    The sponsorships sound like a really good idea, especially since I don't have much in terms of resources or capital right now. Just initiative, drive, and enough naiveté to try it.:D
    Thanks, guys– I think I've got something to work from! I'll keep you informed of how things progress.
  6. thrash_jazz


    Jan 11, 2002
    Ottawa, Ontario, Canada
    Artist: JAF Basses, Circle K Strings
    16-27... what comes to mind as far as places to advertise and/or potential sponsors would be clothing stores, CD stores, campus papers and college radio stations, pizza places (NOT major chains!)... perhaps even in the schools themselves, but I don't know if there are any rules about that.
  7. VellaBass


    Aug 29, 2003
    London, UK
    Shrug, you should talk to the charity group to see how much weight they can take off you. You're doing a good thing for them and they should be able to deliver a small group of motivated people who can help with all the grunt work involved.
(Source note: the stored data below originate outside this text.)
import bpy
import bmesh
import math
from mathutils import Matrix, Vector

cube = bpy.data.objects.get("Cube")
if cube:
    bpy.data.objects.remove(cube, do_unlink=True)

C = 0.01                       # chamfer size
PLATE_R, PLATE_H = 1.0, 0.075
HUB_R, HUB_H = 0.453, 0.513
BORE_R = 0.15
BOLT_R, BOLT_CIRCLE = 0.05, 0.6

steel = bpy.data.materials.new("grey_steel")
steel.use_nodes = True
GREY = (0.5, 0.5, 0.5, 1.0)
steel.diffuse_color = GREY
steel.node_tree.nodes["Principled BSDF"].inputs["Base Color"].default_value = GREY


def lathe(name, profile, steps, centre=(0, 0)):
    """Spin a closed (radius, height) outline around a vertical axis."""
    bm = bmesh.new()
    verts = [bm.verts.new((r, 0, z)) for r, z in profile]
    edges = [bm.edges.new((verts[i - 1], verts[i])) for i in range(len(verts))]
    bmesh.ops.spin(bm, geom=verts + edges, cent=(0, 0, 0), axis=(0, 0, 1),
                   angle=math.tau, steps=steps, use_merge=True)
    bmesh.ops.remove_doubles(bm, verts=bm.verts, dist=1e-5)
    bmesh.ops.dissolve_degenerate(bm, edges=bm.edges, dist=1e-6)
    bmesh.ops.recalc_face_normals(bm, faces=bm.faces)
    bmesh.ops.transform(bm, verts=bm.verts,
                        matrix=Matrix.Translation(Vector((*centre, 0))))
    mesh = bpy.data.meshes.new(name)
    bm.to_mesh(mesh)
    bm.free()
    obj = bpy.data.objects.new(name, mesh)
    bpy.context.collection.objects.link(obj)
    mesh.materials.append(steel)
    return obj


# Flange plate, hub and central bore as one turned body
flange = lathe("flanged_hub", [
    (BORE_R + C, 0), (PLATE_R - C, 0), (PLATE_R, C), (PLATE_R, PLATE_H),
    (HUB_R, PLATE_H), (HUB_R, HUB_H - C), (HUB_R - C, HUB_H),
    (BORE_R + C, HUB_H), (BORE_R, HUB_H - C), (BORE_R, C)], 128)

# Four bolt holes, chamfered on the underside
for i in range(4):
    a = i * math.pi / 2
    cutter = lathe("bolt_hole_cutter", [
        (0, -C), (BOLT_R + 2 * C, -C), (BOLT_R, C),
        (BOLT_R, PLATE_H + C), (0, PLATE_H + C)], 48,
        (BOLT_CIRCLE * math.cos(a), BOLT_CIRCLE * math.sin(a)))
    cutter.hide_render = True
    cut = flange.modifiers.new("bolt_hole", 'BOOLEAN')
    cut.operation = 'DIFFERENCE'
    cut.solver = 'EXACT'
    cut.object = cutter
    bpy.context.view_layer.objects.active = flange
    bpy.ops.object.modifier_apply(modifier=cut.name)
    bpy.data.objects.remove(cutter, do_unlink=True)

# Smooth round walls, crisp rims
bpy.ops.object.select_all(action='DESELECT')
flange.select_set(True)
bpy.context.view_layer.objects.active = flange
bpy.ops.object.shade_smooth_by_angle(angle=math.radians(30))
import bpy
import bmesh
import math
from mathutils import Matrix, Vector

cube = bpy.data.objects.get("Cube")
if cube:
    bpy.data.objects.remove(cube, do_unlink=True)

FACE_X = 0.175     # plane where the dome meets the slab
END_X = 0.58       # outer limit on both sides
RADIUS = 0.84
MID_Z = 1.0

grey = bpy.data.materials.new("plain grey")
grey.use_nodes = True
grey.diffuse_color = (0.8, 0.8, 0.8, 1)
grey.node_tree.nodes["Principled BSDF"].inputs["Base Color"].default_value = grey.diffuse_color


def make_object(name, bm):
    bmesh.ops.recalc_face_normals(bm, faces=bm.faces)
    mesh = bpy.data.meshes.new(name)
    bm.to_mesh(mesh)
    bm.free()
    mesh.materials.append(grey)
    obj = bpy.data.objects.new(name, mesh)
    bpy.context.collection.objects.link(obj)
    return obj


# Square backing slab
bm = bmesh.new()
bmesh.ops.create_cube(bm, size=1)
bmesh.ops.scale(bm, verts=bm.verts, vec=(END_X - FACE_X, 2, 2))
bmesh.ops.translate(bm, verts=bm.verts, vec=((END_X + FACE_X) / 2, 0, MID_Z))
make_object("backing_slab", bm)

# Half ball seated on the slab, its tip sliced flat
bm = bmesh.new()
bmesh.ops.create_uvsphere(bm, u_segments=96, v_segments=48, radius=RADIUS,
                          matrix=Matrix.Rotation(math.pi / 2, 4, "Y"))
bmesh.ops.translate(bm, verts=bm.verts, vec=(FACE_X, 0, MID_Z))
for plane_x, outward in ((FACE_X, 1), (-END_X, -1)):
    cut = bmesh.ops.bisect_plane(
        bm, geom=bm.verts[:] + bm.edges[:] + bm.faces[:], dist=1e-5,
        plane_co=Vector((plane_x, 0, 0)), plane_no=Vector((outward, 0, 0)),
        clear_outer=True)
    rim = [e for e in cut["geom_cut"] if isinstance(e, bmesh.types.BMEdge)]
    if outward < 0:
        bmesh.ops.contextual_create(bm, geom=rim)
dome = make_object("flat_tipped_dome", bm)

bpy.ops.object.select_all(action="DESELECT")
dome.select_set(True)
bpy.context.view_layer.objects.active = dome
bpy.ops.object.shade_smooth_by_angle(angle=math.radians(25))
Also that's the way to make connections with people who can help along the lines mentionned in the other posts - if you get 10 people from the charity involved, each will know another 10 people and suddenly you'll find ideas and offers of help coming in. Don't try to do it all on your own.

    Best of luck for a very good cause. Great experience for you too.
  8. All good advice here.

    It does sound like you're taking on a big deal. I'd definitely try and get help so its not all on your shoulders.

    When I've played as part of charity gigs that had several bands, a sound engineer was employed, and things like mics were shared and already set up. With more than one band there's always the change over time, so you may need cds to play in the background too.

    If you know of a charity that has already done something similar,maybe you could join forces and split the profits. You could learn from them this time and they could benefit too. Most larger charities employ fundraisers who're pretty knowledgeable.

    edit; typos!
  9. brianrost

    brianrost Gold Supporting Member

    Apr 26, 2000
    Boston, Taxachusetts
    If it's a fundraiser for a church youth group the obvious venue is a church hall!!!

    Good luck.
  10. Actually, I talked to a friend of mine who does a little bit of touring around the state and he's going to get back to me with a list of places he keeps in touch with. I'm not sure the church would be a good idea for a rock-type concert, might set the wrong kind of tone. I was planning on covering the costs of the venue and the sound equipment with the sponsorships mentioned before.
  11. wulf


    Apr 11, 2002
    Oxford, UK
    Depends on the church - the church I grew up in used to do quite a lot of concerts including some very heavy 'white metal' (Lazurus supported by Seventh Angel at one gig I recall) and rock covers (my old group, the P'tang Yang Kipper Band). The gigs I played in were benefit events.

    If you've got the right people at the church, they might be happy to make good use of their facilities for a worthwhile cause - a church that is set up for contemporary worship styles probably has most of the equipment needed.